A Brazilian Senate committee voted on Friday to recommend starting an impeachment trial against President Dilma Rousseff, who now faces being suspended from office in less than a week.
The special committee’s decision was non-binding but marked the last formal stage before the full Senate votes Wednesday on whether to put the leftist leader on trial.
“The case now goes to the full federal Senate,” announced opposition Senator Raimundo Lira.
With the Senate considered almost certain to open the trial next week, Rousseff is preparing to step aside for up to six months while the 81 senators decide her fate, plunging Brazil into ever deeper political infighting.
As soon as Rousseff is suspended Vice President Michel Temer, a center-right politician whose party recently broke off its shaky alliance with Rousseff’s Workers’ Party, would become interim president.
At the end of the trial, which could take months, a two thirds majority would be needed to remove Rousseff from office.
The impeachment battle, a crumbling economy, and corruption probes against dozens of leading politicians and business executives have left Latin America’s biggest country in turmoil ahead of the Rio Olympics this August.
The impeachment is based on accusations that Rousseff made illegal accounting maneuvers to mask the depth of Brazil’s economic troubles during her tight 2014 reelection victory.

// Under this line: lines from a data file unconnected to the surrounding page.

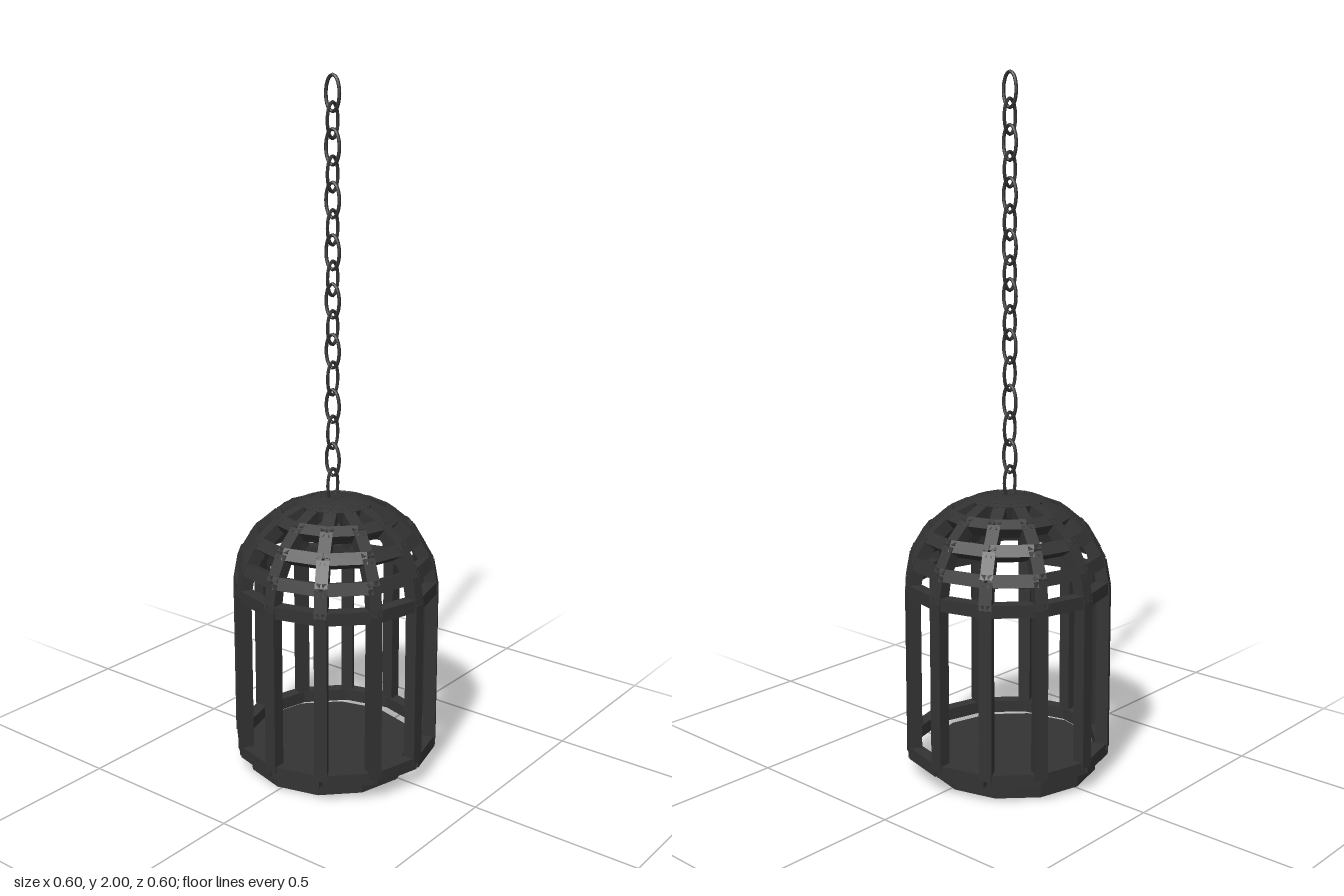
import * as THREE from 'three';

const SIDES = 12;
const THICK = 0.036;   // bar thickness
const RADIUS = 0.283;  // bar centre line
const LOW = 0.072, HIGH = 0.56, DOME = 0.245;

const iron = new THREE.MeshStandardMaterial({ color: 0x333333, flatShading: true });

// Square bar from a to b with one face turned toward the outward direction
function bar(name, a, b, outward) {
  const along = b.clone().sub(a);
  const mesh = new THREE.Mesh(new THREE.BoxGeometry(THICK, along.length(), THICK), iron);
  along.normalize();
  const side = along.clone().cross(outward).normalize();
  const out = side.clone().cross(along);
  mesh.quaternion.setFromRotationMatrix(new THREE.Matrix4().makeBasis(side, along, out));
  mesh.position.copy(a).lerp(b, 0.5);
  mesh.name = name;
  return mesh;
}

// Oval chain link standing in the xy plane
function linkGeometry() {
  const points = [];
  for (let i = 0; i < 12; i++) {
    const t = (i / 12) * Math.PI * 2;
    points.push(new THREE.Vector3(Math.cos(t) * 0.023, Math.sin(t) * 0.048, 0));
  }
  return new THREE.TubeGeometry(new THREE.CatmullRomCurve3(points, true), 24, 0.005, 6, true);
}

export function createModel() {
  const model = new THREE.Group();
  model.name = 'hangingCage';

  // Levels of the cage from the bottom ring up to the dome's crown
  const levels = [{ y: LOW, r: RADIUS, tilt: 0 }];
  for (let i = 0; i < 5; i++) {
    const t = (i * Math.PI) / 10;
    levels.push({ y: HIGH + DOME * Math.sin(t), r: RADIUS * Math.cos(t), tilt: t });
  }
  levels.push({ y: HIGH + DOME, r: 0, tilt: Math.PI / 2 });

  const point = (level, k) => {
    const a = (k / SIDES) * Math.PI * 2;
    return new THREE.Vector3(level.r * Math.cos(a), level.y, level.r * Math.sin(a));
  };
  const normal = (k, tilt) => {
    const a = (k / SIDES) * Math.PI * 2;
    return new THREE.Vector3(
      Math.cos(a) * Math.cos(tilt), Math.sin(tilt), Math.sin(a) * Math.cos(tilt));
  };

  // Rings, posts and dome ribs
  const cage = new THREE.Group();
  cage.name = 'cage';
  levels.forEach((level, i) => {
    const next = levels[i + 1];
    if (!next) return;
    for (let k = 0; k < SIDES; k++) {
      cage.add(bar('ringBar', point(level, k), point(level, k + 1), normal(k + 0.5, level.tilt)));
      const tilt = (level.tilt + next.tilt) / 2;
      cage.add(bar(i === 0 ? 'post' : 'domeRib', point(level, k), point(next, k), normal(k, tilt)));
    }
  });
  model.add(cage);

  // Solid floor
  const floor = new THREE.Mesh(new THREE.CylinderGeometry(0.247, 0.247, 0.056, SIDES), iron);
  floor.name = 'floor';
  floor.position.set(-0.014, 0.028, 0.008);
  model.add(floor);

  // Chain of links turned alternately by a quarter
  const chain = new THREE.Group();
  chain.name = 'chain';
  const geometry = linkGeometry();
  const heights = [1.947, 1.876, 1.806, 1.734, 1.664, 1.59, 1.522, 1.45,
    1.387, 1.312, 1.245, 1.167, 1.087, 1.01, 0.93, 0.855];
  heights.forEach((y, i) => {
    const link = new THREE.Mesh(geometry, iron);
    link.name = 'chainLink';
    link.position.y = y;
    link.rotation.y = (i % 2) * Math.PI / 2;
    chain.add(link);
  });
  chain.position.set(-0.008, 0, 0.002);
  model.add(chain);

  return model;
}
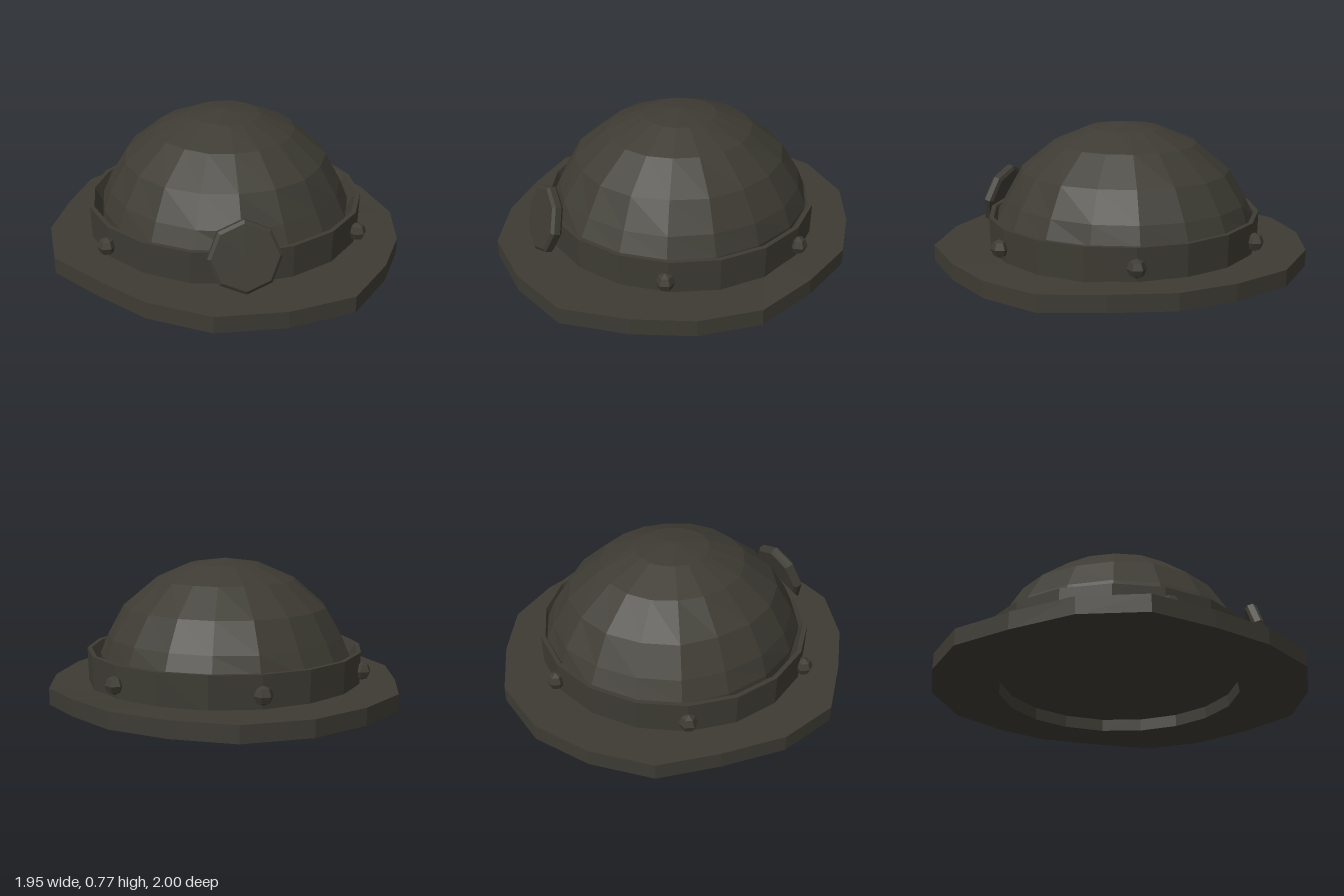
import * as THREE from 'three';

const darkOlive = new THREE.MeshStandardMaterial({ color: 0x3d3b33 });
darkOlive.name = 'darkOlive';

// Faceted mesh: every face gets its own normal
function facetedMesh(name, geometry) {
  const flat = geometry.index ? geometry.toNonIndexed() : geometry;
  flat.computeVertexNormals();
  const mesh = new THREE.Mesh(flat, darkOlive);
  mesh.name = name;
  return mesh;
}

function lathe(profile, sides) {
  return new THREE.LatheGeometry(profile.map(([r, y]) => new THREE.Vector2(r, y)), sides);
}

// Uneven brim outline: x, z and underside height, running back, left, front, right
const brimOutline = [
  [-0.18, -1, 0.025], [0.18, -0.99, 0.02], [0.48, -0.83, 0.02], [0.73, -0.63, 0.025],
  [0.88, -0.33, 0.02], [0.97, 0, 0], [0.91, 0.33, 0], [0.76, 0.62, 0.005],
  [0.53, 0.9, 0.005], [0.18, 1, 0.01], [-0.18, 1, 0.01], [-0.49, 0.83, 0.01],
  [-0.72, 0.6, 0.015], [-0.94, 0.34, 0.015], [-0.975, 0, 0.02], [-0.88, -0.34, 0.02],
  [-0.76, -0.65, 0.02], [-0.49, -0.87, 0.025],
];

function brimGeometry() {
  const positions = [], indices = [], n = brimOutline.length;
  for (const [x, z, y] of brimOutline) {
    const k = 1 / Math.hypot(x, z);
    const inner = 0.65 * k;
    positions.push(
      x * inner, 0.015, z * inner,
      x, y, z,
      x, y + 0.09, z,
      x * inner, 0.105, z * inner,
    );
  }
  for (let i = 0; i < n; i++) {
    const next = (i + 1) % n;
    for (let j = 0; j < 4; j++) {
      const a = i * 4 + j, b = next * 4 + j;
      const d = i * 4 + (j + 1) % 4, c = next * 4 + (j + 1) % 4;
      indices.push(a, d, b, d, c, b);
    }
  }
  const geometry = new THREE.BufferGeometry();
  geometry.setAttribute('position', new THREE.Float32BufferAttribute(positions, 3));
  geometry.setIndex(indices);
  return geometry;
}

// Hammered dome: lathe with a small position-based unevenness
function domeGeometry() {
  const geometry = lathe([
    [0.71, 0.1], [0.71, 0.25], [0.665, 0.36], [0.57, 0.515],
    [0.395, 0.66], [0.2, 0.742], [0, 0.77],
  ], 18);
  geometry.scale(0.97, 1, 1.01);
  const p = geometry.attributes.position;
  for (let i = 0; i < p.count; i++) {
    const x = p.getX(i), y = p.getY(i), z = p.getZ(i);
    const wobble = 1 + 0.011 * Math.sin(17 * x + 23 * z + 31 * y);
    p.setXYZ(i, x * wobble, y, z * wobble - 0.015);
  }
  return geometry;
}

export function createModel() {
  const helmet = new THREE.Group();
  helmet.name = 'helmet';

  helmet.add(facetedMesh('brim', brimGeometry()));
  helmet.add(facetedMesh('dome', domeGeometry()));

  // Band around the dome, closed underneath, with an inward-sloping lip
  const band = facetedMesh('band', lathe([
    [0, 0.085], [0.755, 0.085], [0.76, 0.28], [0.735, 0.28], [0.69, 0.2],
  ], 18));
  band.scale.z = 0.98;
  band.position.z = -0.01;
  helmet.add(band);

  // Six rivets around the band
  for (let i = 0; i < 6; i++) {
    const angle = i * Math.PI / 3;
    const rivet = facetedMesh('rivet', new THREE.SphereGeometry(0.05, 6, 4));
    rivet.position.set(0.768 * Math.sin(angle), 0.18, 0.768 * Math.cos(angle));
    rivet.rotation.y = angle;
    helmet.add(rivet);
  }

  // Plain eight-sided front plate with bevelled edges, leaning back
  const plateGeometry = lathe([
    [0, -0.03], [0.168, -0.03], [0.185, -0.016], [0.185, 0.016], [0.168, 0.03], [0, 0.03],
  ], 8);
  plateGeometry.rotateX(Math.PI / 2);
  const frontPlate = facetedMesh('frontPlate', plateGeometry);
  frontPlate.position.set(0, 0.283, 0.772);
  frontPlate.rotation.x = -0.28;
  helmet.add(frontPlate);

  return helmet;
}
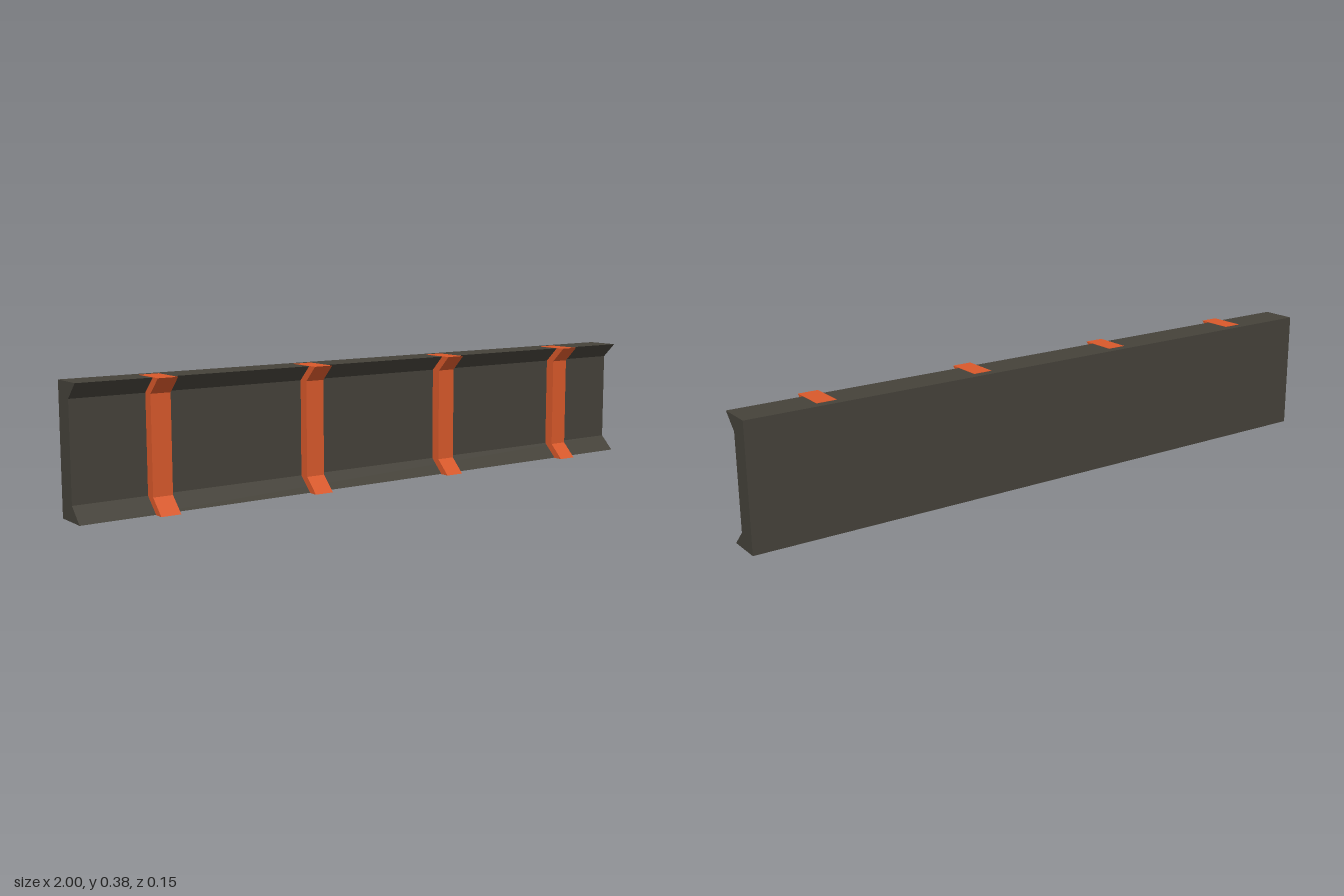
import * as THREE from 'three';

const HEIGHT = 0.376;

// Channel-shaped section (z across, y up) extruded along x and centred on x = 0.
function channel(name, length, back, web, tip, inset, material) {
  const bottom = inset, top = HEIGHT - inset, lip = 0.046;
  const shape = new THREE.Shape([
    [back, bottom], [tip, bottom], [web, lip],
    [web, HEIGHT - lip], [tip, top], [back, top],
  ].map(([z, y]) => new THREE.Vector2(-z, y)));
  const geometry = new THREE.ExtrudeGeometry(shape, { depth: length, bevelEnabled: false });
  geometry.translate(0, 0, -length / 2);
  geometry.rotateY(Math.PI / 2); // extrusion runs along x, section x becomes -z
  const mesh = new THREE.Mesh(geometry, material);
  mesh.name = name;
  return mesh;
}

export function createModel() {
  const group = new THREE.Group();
  group.name = 'barrierPanel';
  const dark = new THREE.MeshStandardMaterial({ color: 0x45423a, flatShading: true });
  const orange = new THREE.MeshStandardMaterial({ color: 0xd9592b, flatShading: true });

  // Long panel with flared top and bottom lips, turned very slightly
  const panel = new THREE.Group();
  panel.name = 'panel';
  panel.rotation.y = -0.00375;
  panel.add(channel('beam', 2, -0.0697, -0.0065, 0.0395, 0.0008, dark));

  // Four evenly spaced bands following the same section
  for (let i = 0; i < 4; i++) {
    const band = channel('band' + (i + 1), 0.06, -0.043, 0.0243, 0.0705, 0, orange);
    band.position.x = -0.75 + i * 0.5;
    panel.add(band);
  }
  group.add(panel);
  return group;
}
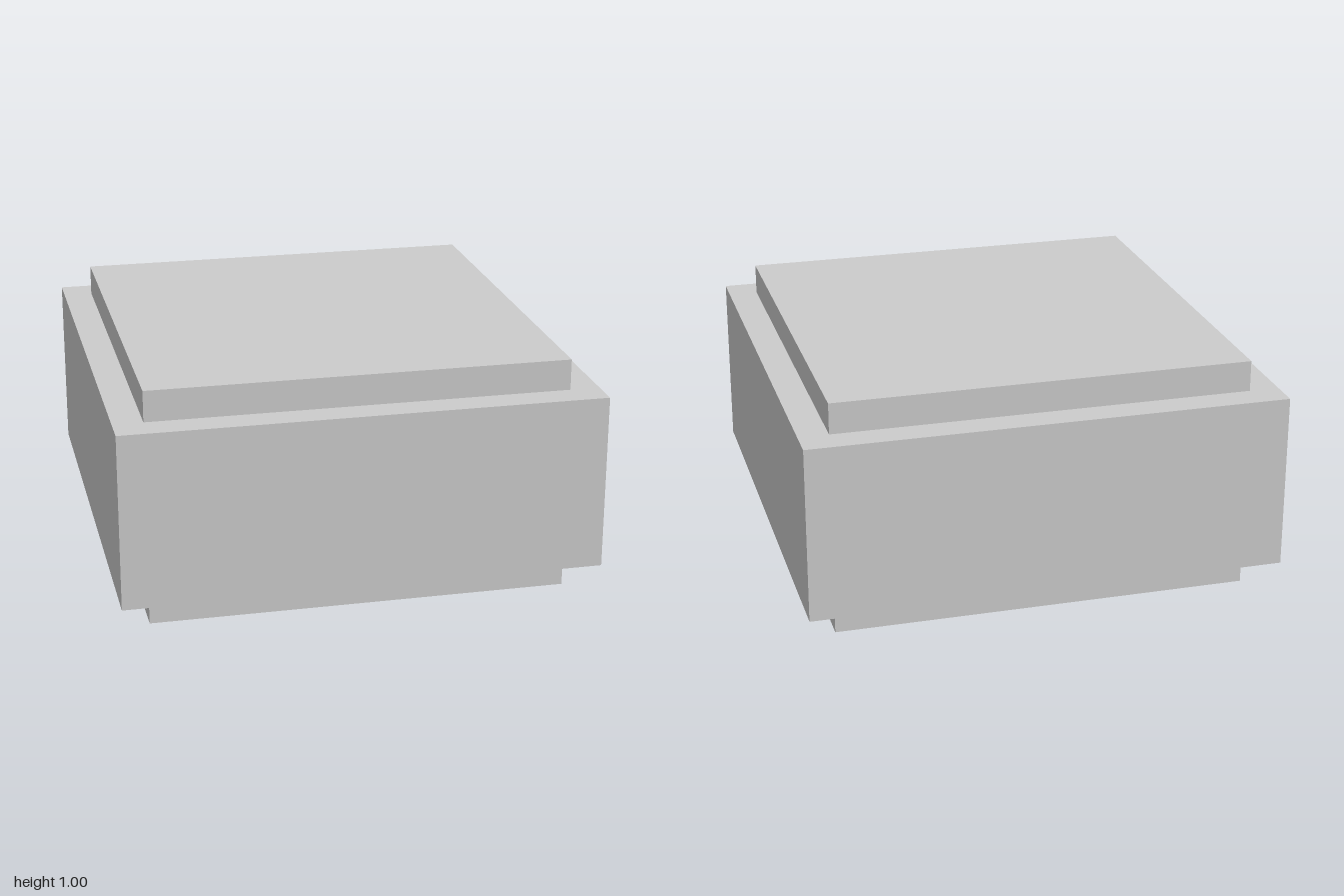
import * as THREE from 'three';

export function createModel() {
  const model = new THREE.Group();
  model.name = 'steppedBlock';
  const material = new THREE.MeshStandardMaterial({ color: 0xcccccc, flatShading: true });

  // Square slab spanning the heights y0 to y1
  function addSlab(name, width, y0, y1) {
    const mesh = new THREE.Mesh(new THREE.BoxGeometry(width, y1 - y0, width), material);
    mesh.name = name;
    mesh.position.y = (y0 + y1) / 2;
    model.add(mesh);
  }

  const inset = 0.13; // height of each plate
  const plateWidth = 1.75;

  addSlab('basePlate', plateWidth, 0, inset);
  addSlab('body', 2, inset, 1 - inset);
  addSlab('topPlate', plateWidth, 1 - inset, 1);

  return model;
}
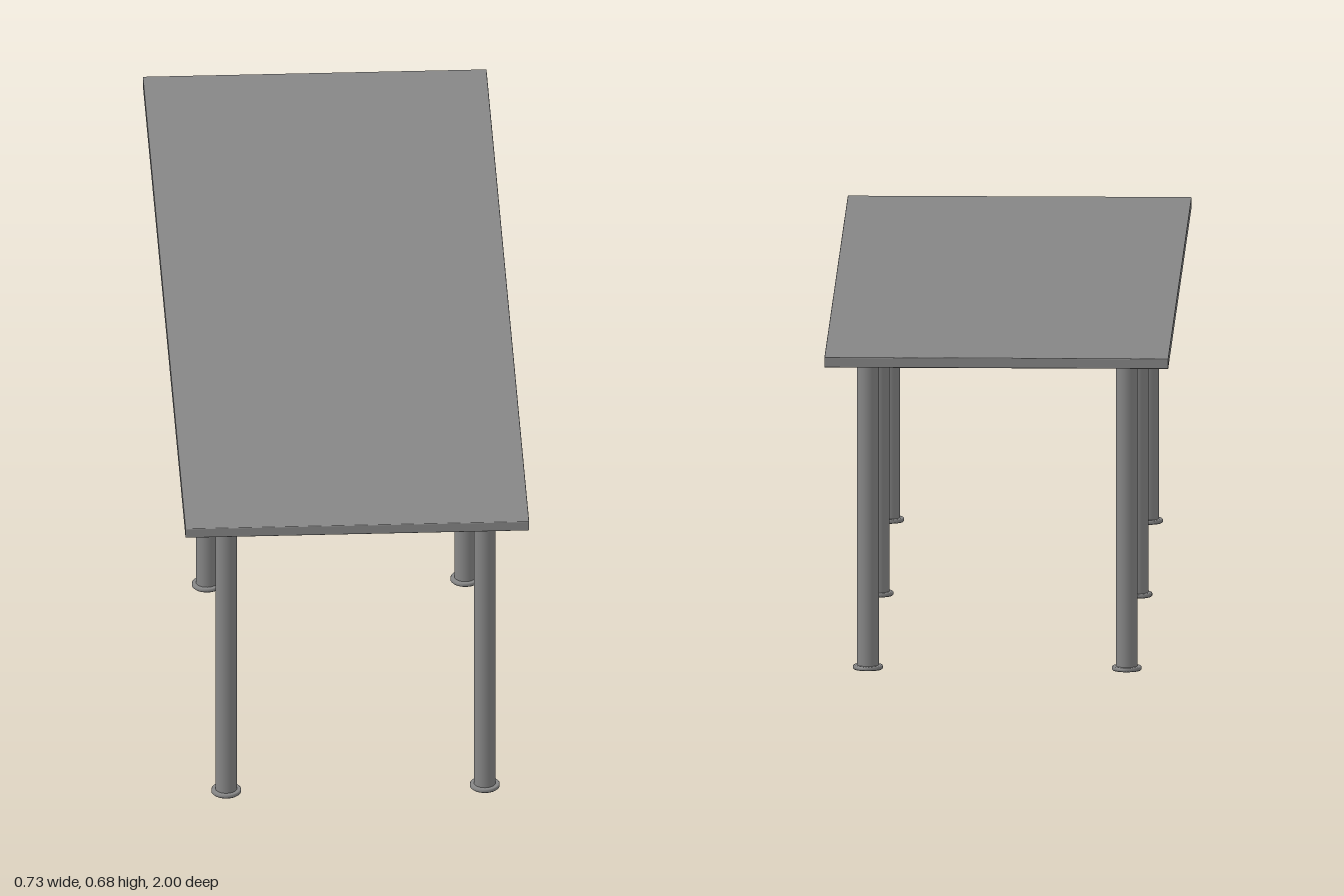
import * as THREE from 'three';
import { RoundedBoxGeometry } from 'three/addons/geometries/RoundedBoxGeometry.js';

const HEIGHT = 0.682, THICKNESS = 0.022;
const UNDERSIDE = HEIGHT - THICKNESS;
const FOOT = 0.009;

export function createModel() {
  const group = new THREE.Group();
  group.name = 'table';
  const material = new THREE.MeshStandardMaterial({ color: 0x868686 });

  const add = (parent, name, geometry, y) => {
    const mesh = new THREE.Mesh(geometry, material);
    mesh.name = name;
    mesh.position.y = y;
    parent.add(mesh);
  };

  // Thin slab with slightly eased edges
  add(group, 'tabletop', new RoundedBoxGeometry(0.726, THICKNESS, 2, 2, 0.002), HEIGHT - THICKNESS / 2);

  // Round post, and a foot disc with a small bevel at top and bottom
  const postGeometry = new THREE.CylinderGeometry(0.023, 0.023, UNDERSIDE - FOOT, 32);
  const footProfile = [[0, 0], [0.0295, 0], [0.0315, 0.002], [0.0315, 0.007], [0.0295, FOOT], [0, FOOT]]
    .map(([r, y]) => new THREE.Vector2(r, y));
  const footGeometry = new THREE.LatheGeometry(footProfile, 32);

  // Three pairs of legs along the length
  for (const z of [-0.911, 0, 0.911]) {
    for (const x of [-0.273, 0.273]) {
      const leg = new THREE.Group();
      leg.name = `${z > 0 ? 'front' : z < 0 ? 'back' : 'middle'}${x > 0 ? 'Left' : 'Right'}Leg`;
      leg.position.set(x, 0, z);
      add(leg, 'post', postGeometry, (UNDERSIDE + FOOT) / 2);
      add(leg, 'foot', footGeometry, 0);
      group.add(leg);
    }
  }
  return group;
}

The country’s first female president says the charges are trumped up to turn the impeachment process into a coup d’etat and that she will not give in.
“I have the nature of someone who resists and I will resist to the last day,” she said Friday at a ceremony where she handed over housing to the poor, one of the Workers’ Party’s signature policies – and one she claimed would be threatened by her departure.
The Senate vote and debate next week is expected to take more than 20 hours, likely stretching into Thursday, Brazilian media reports said. Rousseff’s suspension could take effect Friday, according to current estimates.
She would be allowed to remain in her presidential residence but will lose access to the executive offices and will be on half pay. There are still questions over her exact status, including whether she will be able to use Air Force planes for travel.
While Rousseff fights for her political survival, both her closest allies and some of her most bitter enemies are being sucked into an ever deepening corruption scandal centered on state oil company Petrobras.